TASK PROMPT :: Take each line of the data that contains the string "bmesh" and copy it.

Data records
·····
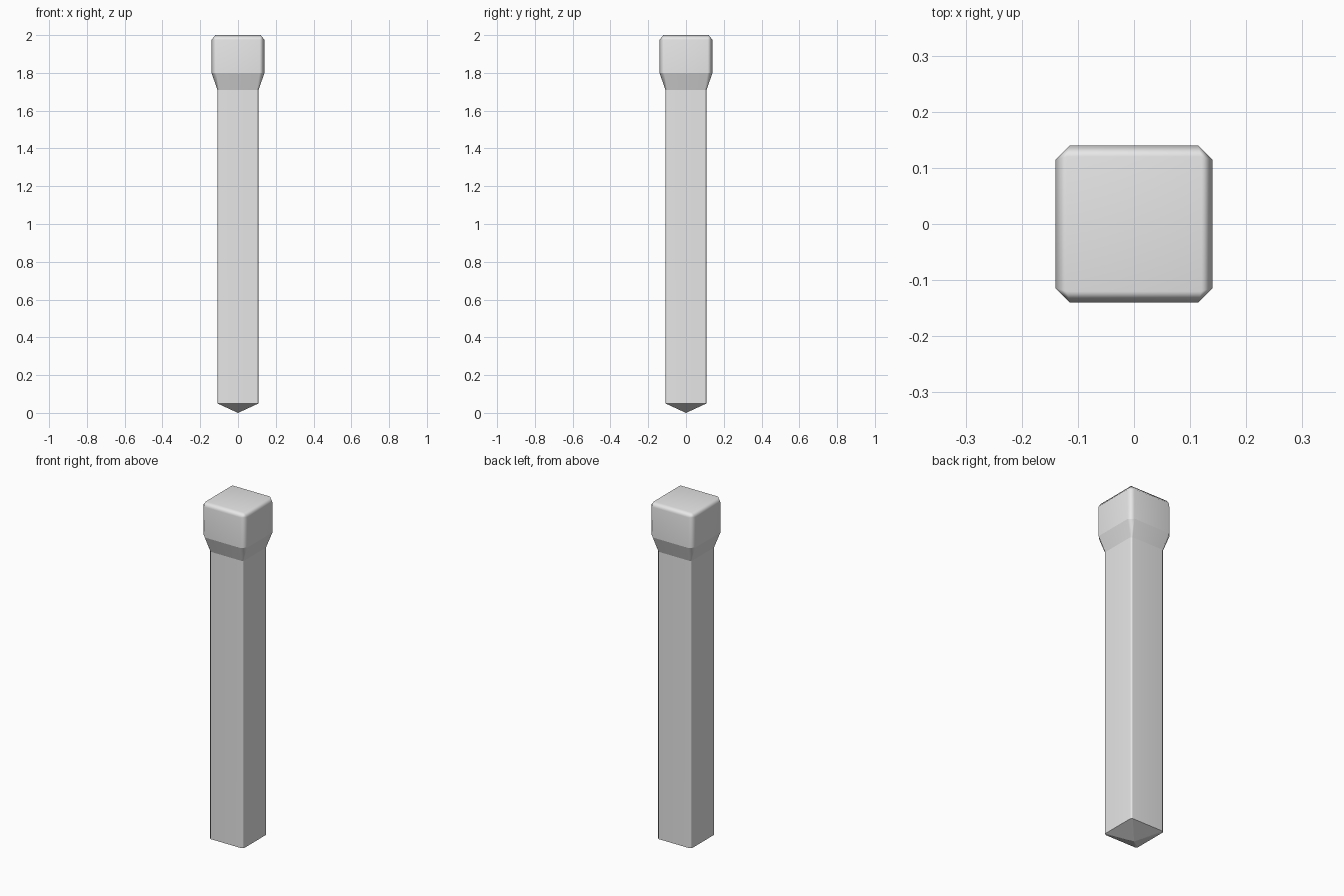
import bpy
import bmesh

cube = bpy.data.objects.get("Cube")
if cube:
    bpy.data.objects.remove(cube, do_unlink=True)

# Plain grey for the whole post
grey = bpy.data.materials.new("plain_grey")
grey.use_nodes = True
colour = (0.8, 0.8, 0.8, 1)
grey.diffuse_color = colour
grey.node_tree.nodes["Principled BSDF"].inputs["Base Color"].default_value = colour

bm = bmesh.new()


def chamfered_ring(half, cut, z):
    """Square outline with its four corners cut off."""
    i = half - cut
    outline = [(i, -half), (half, -i), (half, i), (i, half),
               (-i, half), (-half, i), (-half, -i), (-i, -half)]
    return [bm.verts.new((x, y, z)) for x, y in outline]


# Shaft and flared head: half width, corner cut, height, crease
sections = [
    (0.109, 0.010, 0.05, True),
    (0.109, 0.010, 1.71, True),
    (0.140, 0.026, 1.80, True),
    (0.140, 0.026, 1.975, False),
]
rings = [chamfered_ring(h, c, z) for h, c, z, _ in sections]
for low, high in zip(rings, rings[1:]):
    for k in range(8):
        n = (k + 1) % 8
        bm.faces.new((low[k], low[n], high[n], high[k]))

# Pointed foot
tip = bm.verts.new((0, 0, 0))
for k in range(8):
    bm.faces.new((rings[0][(k + 1) % 8], rings[0][k], tip))

# Square top with a bevelled rim and triangular corners
t = 0.12
cap = [bm.verts.new((x, y, 2.0)) for x, y in ((t, -t), (t, t), (-t, t), (-t, -t))]
bm.faces.new(cap)
rim = rings[-1]
for k in range(4):
    n = (k + 1) % 4
    bm.faces.new((rim[2 * k], rim[2 * k + 1], cap[k]))
    bm.faces.new((rim[2 * k + 1], rim[(2 * k + 2) % 8], cap[n], cap[k]))

# Smooth bevels, with creases around the foot and the flare
for face in bm.faces:
    face.smooth = True
for ring, section in zip(rings, sections):
    if section[3]:
        for k in range(8):
            bm.edges.get((ring[k], ring[(k + 1) % 8])).smooth = False
for edge in tip.link_edges:
    edge.smooth = False
bmesh.ops.recalc_face_normals(bm, faces=bm.faces)

mesh = bpy.data.meshes.new("post")
bm.to_mesh(mesh)
bm.free()
mesh.materials.append(grey)
post = bpy.data.objects.new("post", mesh)
bpy.context.collection.objects.link(post)

# Keep the broad faces flat and let only the bevels blend
blend = post.modifiers.new("flat_faces", "WEIGHTED_NORMAL")
blend.keep_sharp = True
·····
THE COMPLETED TASK ::
import bmesh
bm = bmesh.new()
bmesh.ops.recalc_face_normals(bm, faces=bm.faces)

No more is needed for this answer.